Growing with God: A daily devotional with Tonia Slimm.
Exodus 2:11-12 (NIV)
One day, after Moses had grown up, he went out to where his own people were and watched them at their hard labor. He saw an Egyptian beating a Hebrew, one of his own people. Looking this way and that and seeing no one, he killed the Egyptian and hid him in the sand.
Exodus 2:11-12 (MSG)
Time passed. Moses grew up. One day he went and saw his brothers, saw all that hard labor. Then he saw an Egyptian hit a Hebrew—one of his relatives! He looked this way and then that; when he realized there was no one in sight, he killed the Egyptian and buried him in the sand.
“One day, after Moses had grown [into adulthood], it happened that he went to his countrymen and looked [with compassion] at their hard labors; and he saw an Egyptian beating a Hebrew, one of his countrymen. He turned to look around, and seeing no one, he killed the Egyptian and hid him in the sand.”-AMPLIFIED

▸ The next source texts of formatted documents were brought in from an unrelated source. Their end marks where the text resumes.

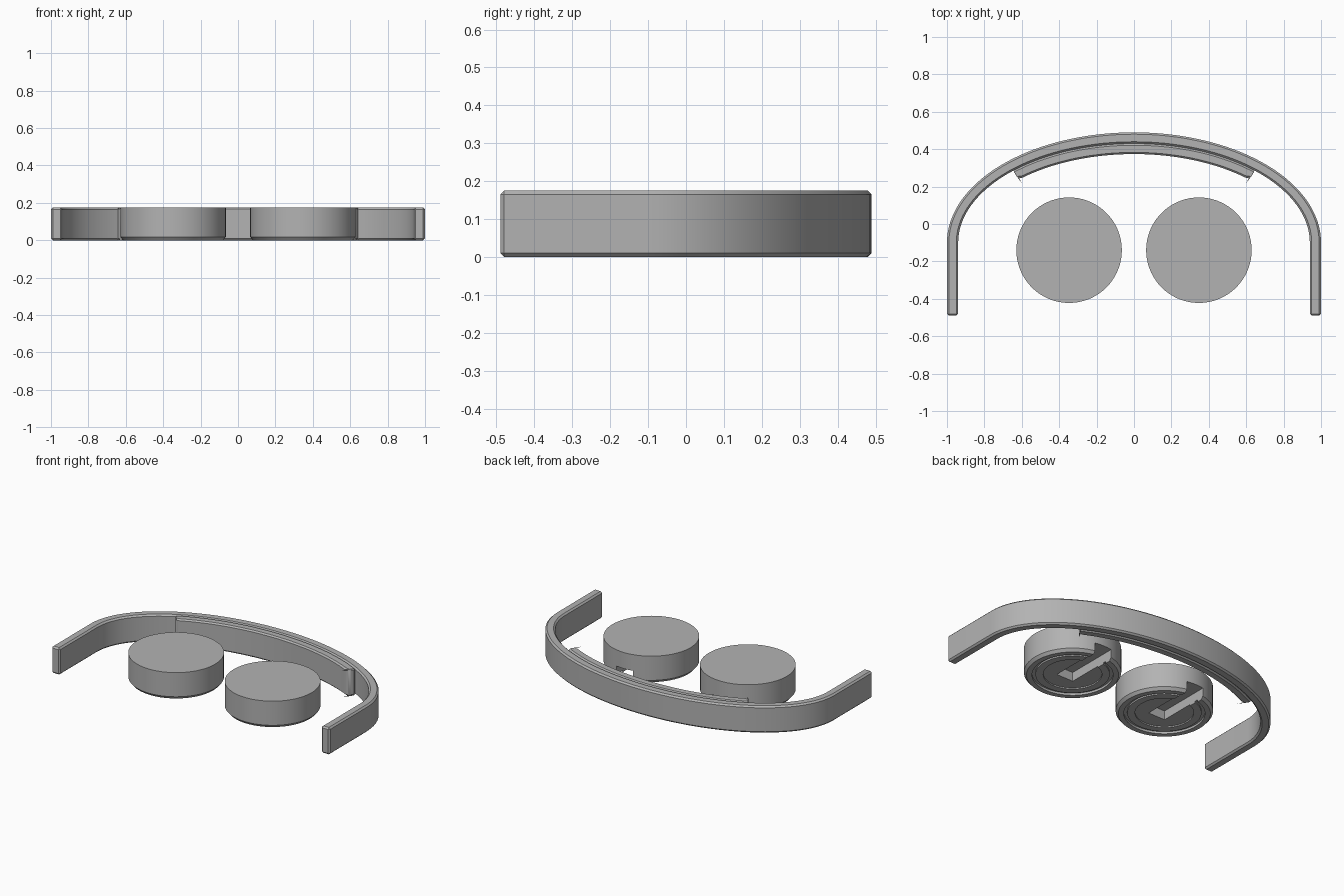
import bpy, bmesh
from math import sin, cos, pi, asin, sqrt
from mathutils import Vector

if "Cube" in bpy.data.objects:
    bpy.data.objects.remove(bpy.data.objects["Cube"])

HEIGHT = 0.175
CENTRE_Y = -0.1      # where the curved back meets the straight arms

grey = bpy.data.materials.new("matte_grey")
grey.use_nodes = True
grey.diffuse_color = (0.45, 0.45, 0.45, 1)
grey.node_tree.nodes["Principled BSDF"].inputs["Base Color"].default_value = (0.45, 0.45, 0.45, 1)


def add_object(name, bm):
    bmesh.ops.recalc_face_normals(bm, faces=bm.faces)
    mesh = bpy.data.meshes.new(name)
    bm.to_mesh(mesh)
    bm.free()
    mesh.materials.append(grey)
    obj = bpy.data.objects.new(name, mesh)
    bpy.context.collection.objects.link(obj)
    return obj


def activate(obj):
    bpy.ops.object.select_all(action='DESELECT')
    obj.select_set(True)
    bpy.context.view_layer.objects.active = obj


def finish(obj):
    activate(obj)
    for mod in list(obj.modifiers):
        bpy.ops.object.modifier_apply(modifier=mod.name)
    bpy.ops.object.shade_smooth_by_angle(angle=0.5)


def wall(name, pairs, chamfer):
    """Upright solid strip between matching outer and inner plan points."""
    bm = bmesh.new()
    rows = [[bm.verts.new((p.x, p.y, z)) for p, z in
             ((o, 0), (o, HEIGHT), (i, HEIGHT), (i, 0))] for o, i in pairs]
    for a, b in zip(rows, rows[1:]):
        for k in range(4):
            n = (k + 1) % 4
            bm.faces.new((a[k], a[n], b[n], b[k]))
    bm.faces.new(rows[0])
    bm.faces.new(rows[-1])
    obj = add_object(name, bm)
    bevel = obj.modifiers.new("chamfer", 'BEVEL')
    bevel.width = chamfer
    bevel.segments = 1
    bevel.limit_method = 'ANGLE'
    bevel.angle_limit = 0.8
    bevel.use_clamp_overlap = False
    finish(obj)


def on_ellipse(a, b, t):
    return Vector((a * sin(t), CENTRE_Y + b * cos(t)))


# Curved outer band with straight arms
steps = 72
angles = [-pi / 2 + pi * k / steps for k in range(steps + 1)]
curve = [(on_ellipse(1, 0.59, t), on_ellipse(0.94, 0.53, t)) for t in angles]
arm_end = -0.49
start = (Vector((-1, arm_end)), Vector((-0.94, arm_end)))
end = (Vector((1, arm_end)), Vector((0.94, arm_end)))
wall("outer_band", [start] + curve + [end], 0.01)

# Inner pad along the back, with rounded ends
a, b = 0.94, 0.53
limit = asin(0.645 / a)
radius, depth = 0.03, 0.056
corner = [radius * (1 - cos(pi / 2 * k / 6)) for k in range(7)]
corner_t = [-limit + d / 0.78 for d in corner]
middle_t = [corner_t[-1] * (1 - 2 * k / 40) for k in range(1, 40)]
pad = []
for t in corner_t + middle_t + [-t for t in reversed(corner_t)]:
    d = min((limit - abs(t)) * 0.78, radius)
    thick = depth - radius + sqrt(max(0, radius ** 2 - (radius - d) ** 2))
    outer = on_ellipse(a, b, t)
    normal = Vector((sin(t) / a, cos(t) / b)).normalized()
    pad.append((outer, outer - normal * thick))
wall("inner_pad", pad, 0.009)

# Round drums: turned profile with chamfered foot and stepped underside
profile = [(0, HEIGHT), (0.282, HEIGHT), (0.282, 0.018), (0.267, 0), (0.235, 0),
           (0.235, 0.014), (0.215, 0.014), (0.215, 0.004), (0.17, 0.004),
           (0.17, 0.012), (0, 0.012)]
for side, x in (("right", -0.347), ("left", 0.347)):
    bm = bmesh.new()
    verts = [bm.verts.new((r, 0, z)) for r, z in profile]
    edges = [bm.edges.new(pair) for pair in zip(verts, verts[1:])]
    bmesh.ops.spin(bm, geom=verts + edges, cent=(0, 0, 0), axis=(0, 0, 1),
                   angle=2 * pi, steps=72, use_merge=True)
    bmesh.ops.remove_doubles(bm, verts=bm.verts, dist=0.0005)
    bmesh.ops.translate(bm, verts=bm.verts, vec=(x, -0.14, 0))
    drum = add_object(side + "_drum", bm)

    # Channel under the drum, open at the back
    bm = bmesh.new()
    bmesh.ops.create_cube(bm, size=1)
    bmesh.ops.scale(bm, verts=bm.verts, vec=(0.12, 0.42, 0.17))
    bmesh.ops.translate(bm, verts=bm.verts, vec=(x, 0.0, -0.015))
    cutter = add_object("channel_cutter", bm)
    cutter.hide_render = True
    cut = drum.modifiers.new("channel", 'BOOLEAN')
    cut.operation = 'DIFFERENCE'
    cut.solver = 'EXACT'
    cut.object = cutter
    finish(drum)
    bpy.data.objects.remove(cutter)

We find that Moses has grown up, we are told by most theologians that he was 40 years old at this point in his life. In our text today we should pick up on the fact that Moses identified with the Hebrews. I am sure that this happened because of the training that he received at the feet of his parents before receiving his training in the palace. His foundational training was focused on Jehovah and the history of his forefathers; this would have affected the rest of his training completely.
Historically we are told that Moses was trained to take over or take part in the running of the Empire. The historian Josephus tells us that Moses was in fact a trained military leader. The book of Acts tells us, “Moses was educated in all the wisdom of the Egyptians and was powerful in speech and action.” -Acts 7:22 (NIV)
Despite everything that had been taught to him by the Egyptian teachers, trainers, and military generals; we find Moses still identified with his people. It all went back to what he learned at the feet of his parents. We see from our text that Moses went to where his own people were and watched them as they worked hard. He had compassion on them. He noticed that they had been singled out and he felt their pain. So much so; that when he saw an Egyptian beating his fellow Hebrew he reacted, not in a good way, and killed the Egyptian.
As Christians we are called to identify with Christ. The Apostle Paul encouraged the Philippians to identify themselves with Christ. He said, “Think of yourselves the way Christ Jesus thought of himself. He had equal status with God but didn’t think so much of himself that he had to cling to the advantages of that status no matter what. Not at all. When the time came, he set aside the privileges of deity and took on the status of a slave, became human! Having become human, he stayed human. It was an incredibly humbling process. He didn’t claim special privileges. Instead, he lived a selfless, obedient life and then died a selfless, obedient death—and the worst kind of death at that—a crucifixion.” -Philippians 2:5-8 (MSG)
In fact, Paul encourages us to identify with Christ over 160 times in his epistles. Why? Because it is in Christ, and only in Christ, that we can find our true identity. It is only in Christ that we can find freedom. It is only through Christ that we, as children of God, can know and understand who we are truly meant to be. “In Christ”, should be our motto!
Who or what do you identify with? Remember these words that Paul wrote to the Corinthians; “Anyone who is joined to Christ is a new being; the old is gone, the new has come.” 2 Corinthians 5:17 (GNT) Let us be sure that we are finding our true identity in
Lord, help me to know and understand who I am in you. Remind me that I should not be identifying with the Word, or the things in this World, but instead, I should be keeping my mind and heart focused on you. You have good things planned for my life, but in order for them to become a reality I must realize who I am wholly and completely in you. Have your way in my life I pray, dear Lord.